Another recent experience at a store was completely different. I went in search of something I needed for my son. I walked to the area of the store that I thought would have the item and sought out an employee. I found one talking with another customer, so I waited patiently. When it was my turn, I got the directions I needed with a smile. He even made small talk with my kids and made them smile. I walked out of the store a happy camper. His kindness had put me in a great mood.
I don’t think we often realize what an impact we have on those happen to meet while out running errands, at work, at school functions, a night on the town, etc. Sometimes it is enough to make their day terrible or simply wonderful.
So here are some of my thoughts on how we can help turn someone’s day around and make it, even a tiny bit, better:
You may feel silly walking around smiling, but sometimes just seeing someone else smiling can help bring a smile to your face too. And did you know that smiling can actually make you happy too? It’s true!
- Make eye contact
If you happen to catch someone’s eye, you can just hold it for a second. Acknowledge that they are a person and that they are there. Don’t be creepy about it. Smiling kindly at the same time can help take away the creepy factor.
- Think about what it might be like in their shoes
Sometimes when I come in contact with someone who is being difficult, I try to remember that no matter how perfect or imperfect they seem to have their act together, how well they are dressed, or what their reputation is, we all have bad days. It might help your attitude during the encounter and, in turn, help their day from getting worse. And for those times that it just doesn’t help my attitude, I aim to follow #4.
- Don’t judge
Nothing can turn your smile upside down faster than being told you are doing something wrong, especially with parenting. You don’t know their situation and they don’t know yours. Give them a break and keep negative comments (and looks) to yourself.
- Compliment their child (if they have one with them)

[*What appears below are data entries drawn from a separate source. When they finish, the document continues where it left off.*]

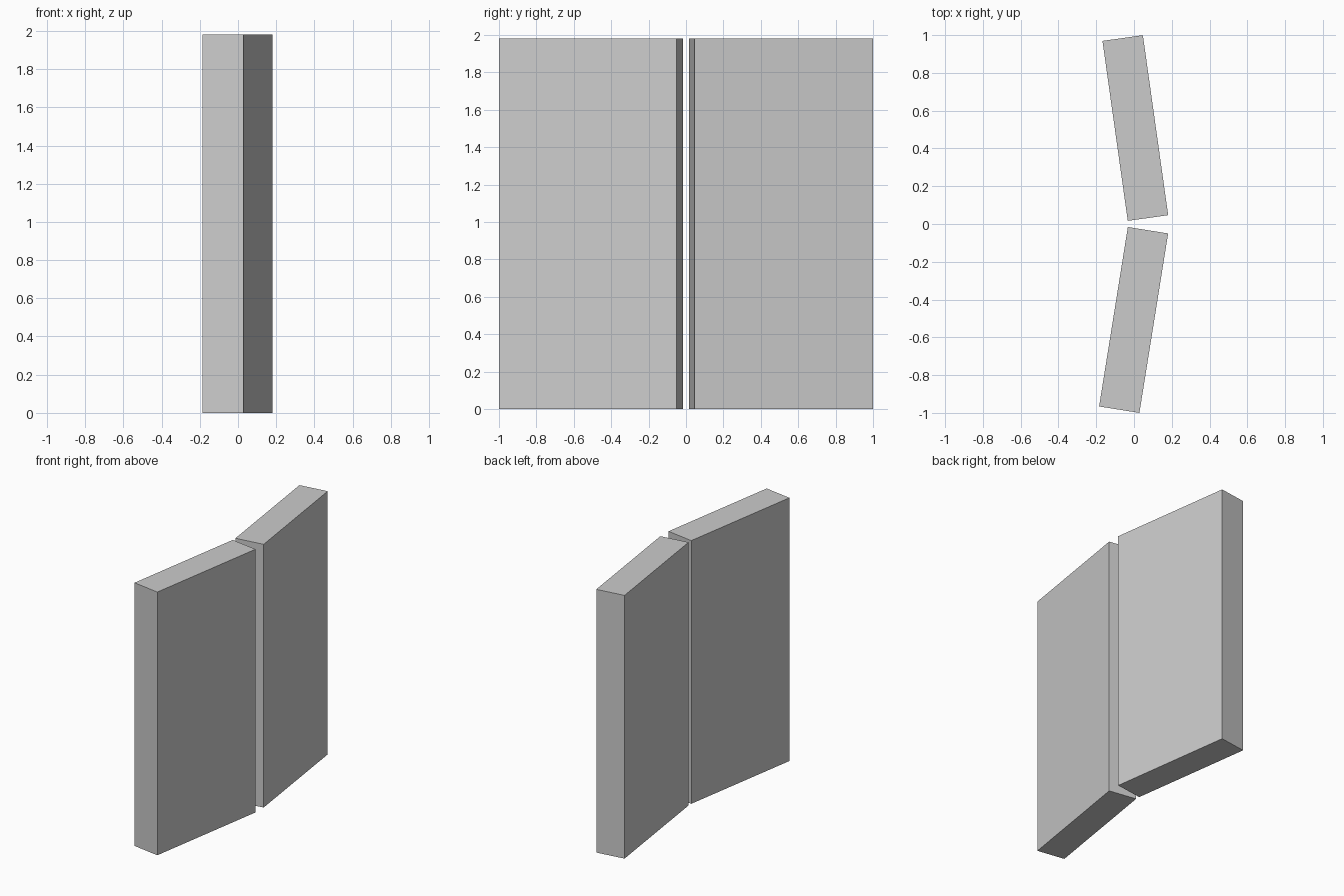
import bpy
from math import radians

if "Cube" in bpy.data.objects:
    bpy.data.objects.remove(bpy.data.objects["Cube"])

THICKNESS, LENGTH, HEIGHT = 0.216, 0.962, 1.98


def panel(name, x, y, angle):
    bpy.ops.mesh.primitive_cube_add(size=1, location=(x, y, HEIGHT / 2),
                                    rotation=(0, 0, radians(angle)))
    ob = bpy.context.object
    ob.name = name
    ob.scale = (THICKNESS, LENGTH, HEIGHT)
    bpy.ops.object.transform_apply(location=False, rotation=False, scale=True)


# Two upright slabs, angled outward from a narrow gap
panel("back_panel", 0.007, 0.508, 8.0)
panel("front_panel", -0.002, -0.508, -9.1)
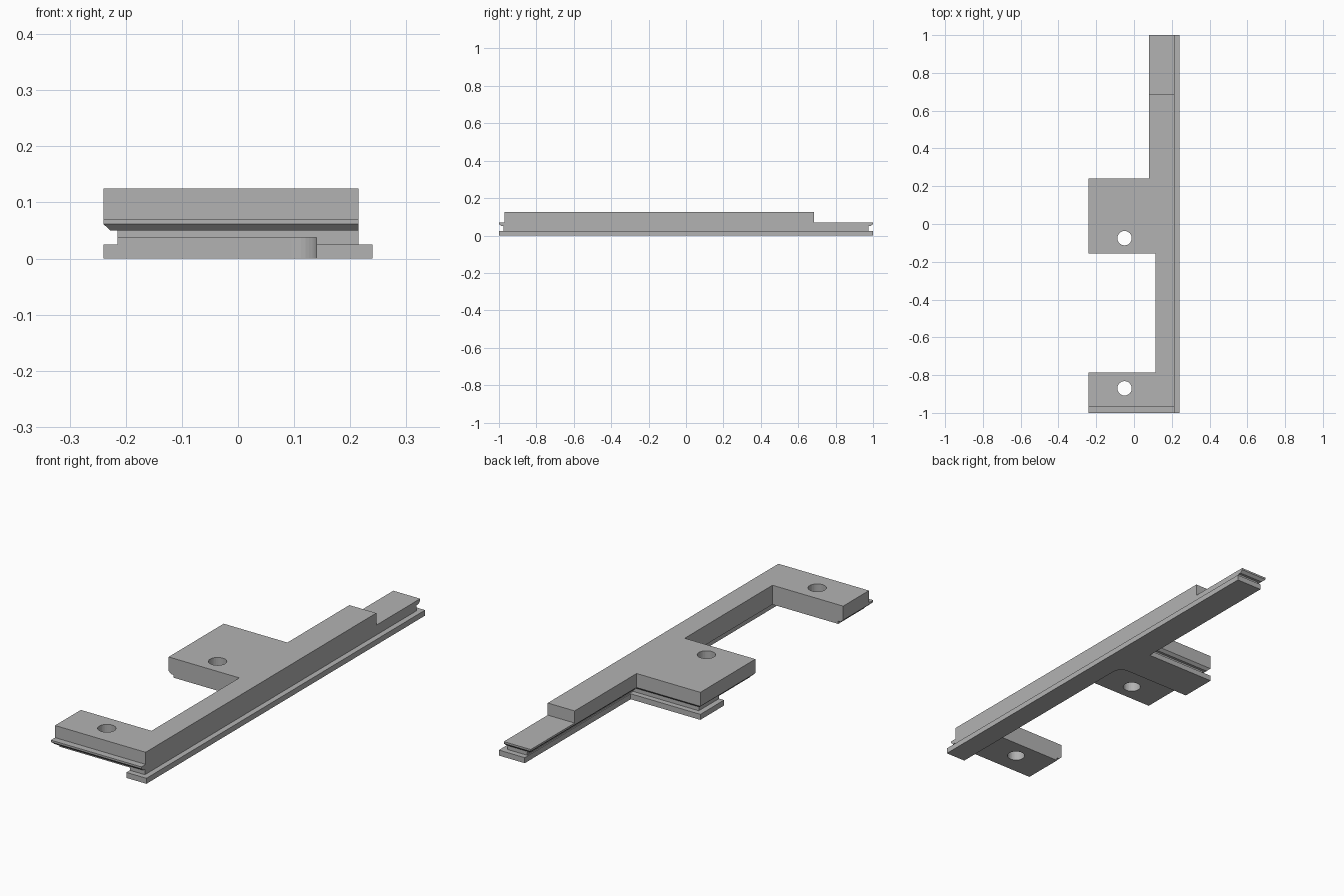
import bpy, bmesh, math

cube = bpy.data.objects.get("Cube")
if cube:
    bpy.data.objects.remove(cube, do_unlink=True)

# Single plain grey
grey = bpy.data.materials.new("plain_grey")
grey.use_nodes = True
colour = (0.45, 0.45, 0.45, 1)
grey.diffuse_color = colour
grey.node_tree.nodes["Principled BSDF"].inputs["Base Color"].default_value = colour


def loft(name, lower, z0, upper, z1):
    """Closed solid between two outlines with equal point counts."""
    bm = bmesh.new()
    a = [bm.verts.new((x, y, z0)) for x, y in lower]
    b = [bm.verts.new((x, y, z1)) for x, y in upper]
    bm.faces.new(a[::-1])
    bm.faces.new(b)
    n = len(a)
    for i in range(n):
        j = (i + 1) % n
        bm.faces.new((a[i], a[j], b[j], b[i]))
    bmesh.ops.recalc_face_normals(bm, faces=bm.faces)
    mesh = bpy.data.meshes.new(name)
    bm.to_mesh(mesh)
    bm.free()
    mesh.materials.append(grey)
    obj = bpy.data.objects.new(name, mesh)
    bpy.context.collection.objects.link(obj)
    return obj


def plate(name, outline, z0, z1):
    return loft(name, outline, z0, outline, z1)


def bracket(front, back, inset=0.0):
    """Rail with a front arm and a middle tab; inset trims the outer edges."""
    left, step, tab = -0.24 + inset, 0.08 + inset, 0.24 - inset
    f, b = front + inset, back - inset
    return [(0.215, f), (0.215, b), (step, b), (step, tab), (left, tab),
            (left, -0.155), (0.115, -0.155), (0.115, -0.785),
            (left, -0.785), (left, f)]


def foot(right, end, back_left, tab_left, tab_back, r=0.045):
    """Lower rail with a short tab and a filleted inner corner."""
    arc = [(0.14 - r + r * math.sin(t), 0.07 - r + r * math.cos(t))
           for t in (math.pi / 2 * i / 8 for i in range(9))]
    return [(right, -end), (right, end), (back_left, end),
            (back_left, tab_back), (tab_left, tab_back),
            (tab_left, 0.07)] + arc + [(0.14, -end)]


# Lower flange and the recessed neck above it
plate("base_flange", foot(0.24, 1, 0.11, -0.24, 0.24), 0, 0.025)
plate("base_neck", foot(0.215, 0.975, 0.115, -0.215, 0.215), 0.025, 0.0375)

# Upper bracket: recessed underside, chamfered lip and thick body
lip = bracket(-1, 1)
drilled = [
    plate("underside_plate", bracket(-1, 1, 0.025), 0.0375, 0.05),
    loft("lip_chamfer", bracket(-1, 1, 0.0125), 0.05, lip, 0.0615),
    plate("lip", lip, 0.0615, 0.07),
    plate("upper_body", bracket(-0.97, 0.685), 0.07, 0.125),
]

# Screw holes through the arm and the tab
cutters = []
for y in (-0.075, -0.87):
    ring = [(-0.05 + 0.038 * math.cos(math.tau * i / 32),
             y + 0.038 * math.sin(math.tau * i / 32)) for i in range(32)]
    cutters.append(plate("hole_cutter", ring, -0.1, 0.2))
    cutters[-1].hide_render = True
for obj in drilled:
    for cutter in cutters:
        mod = obj.modifiers.new("hole", "BOOLEAN")
        mod.operation = "DIFFERENCE"
        mod.solver = "EXACT"
        mod.object = cutter
bpy.context.view_layer.update()
graph = bpy.context.evaluated_depsgraph_get()
cut_meshes = [bpy.data.meshes.new_from_object(o.evaluated_get(graph)) for o in drilled]
for obj, mesh in zip(drilled, cut_meshes):
    obj.modifiers.clear()
    obj.data = mesh
for cutter in cutters:
    bpy.data.objects.remove(cutter, do_unlink=True)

I know I always personally love it when other people think my kids are as great as I do, or even just remind me to like them during a tough moment. “What a cutie!” Or if you notice the child showing good manners, you can help to call it out. “Wow! What a gentleman. Thanks for letting me go first!” Sometimes we get so wrapped up in the moment that we don’t notice when our kids are actually being well behaved! Having someone else notice can help to cheer you up.
- Give a word of encouragement
“Have a great day,” “great work” or “that color is great on you!” Of course, walking up to a random person with “that color is great on you” may not be very well received if you don’t know them or they aren’t holding up the latest in summer fashion trying to determine which color to pick.
Sometimes you might notice someone else having a hard time with something. Help them know they aren’t alone or failing. For example, maybe they are struggling opening a beach chair. Something like “Oh, I always have a hard time with those!” A “wish I could help, but I always have to have my husband/wife/mom help me,” “good luck” or “here’s how I do it” might also be well received. My favorite comment when my kids are acting up is for another parent to say, “We just had that conversation at my house too!” It helps me feel like I’m not alone in the parenting struggle.
- Let them go first
If you can tell someone is in a rush or struggling, maybe you could let them go first. I know it made the world of difference for me when I had 3 cranky, screaming children and someone would be kind enough to let me go first through the check stand. I think it was for everyone else’s benefit for us to be gone, but it sure made me happy!
- Ask for advice
It always feels good when someone thinks you know more than they do. Whether it be for advice on a new product at a store or how they chose their car, feeling knowledgeable about something can give their ego and mood a boost.
- Be sincere
If you just don’t feel it, neither will the other person. Maybe it is your turn to be on the receiving side of a smile or compliment. We all have those days!
I know my experience at the store yesterday would have been greatly improved by a smile or a kind word to my daughter. Maybe the cashier was having a bad day. Next time I see her I’ll try to remember to give her a smile and thank her for her hard work. Who knows? It might turn her day around.
How many people would benefit from your smile or kind words? Why not try? It could make you happy too!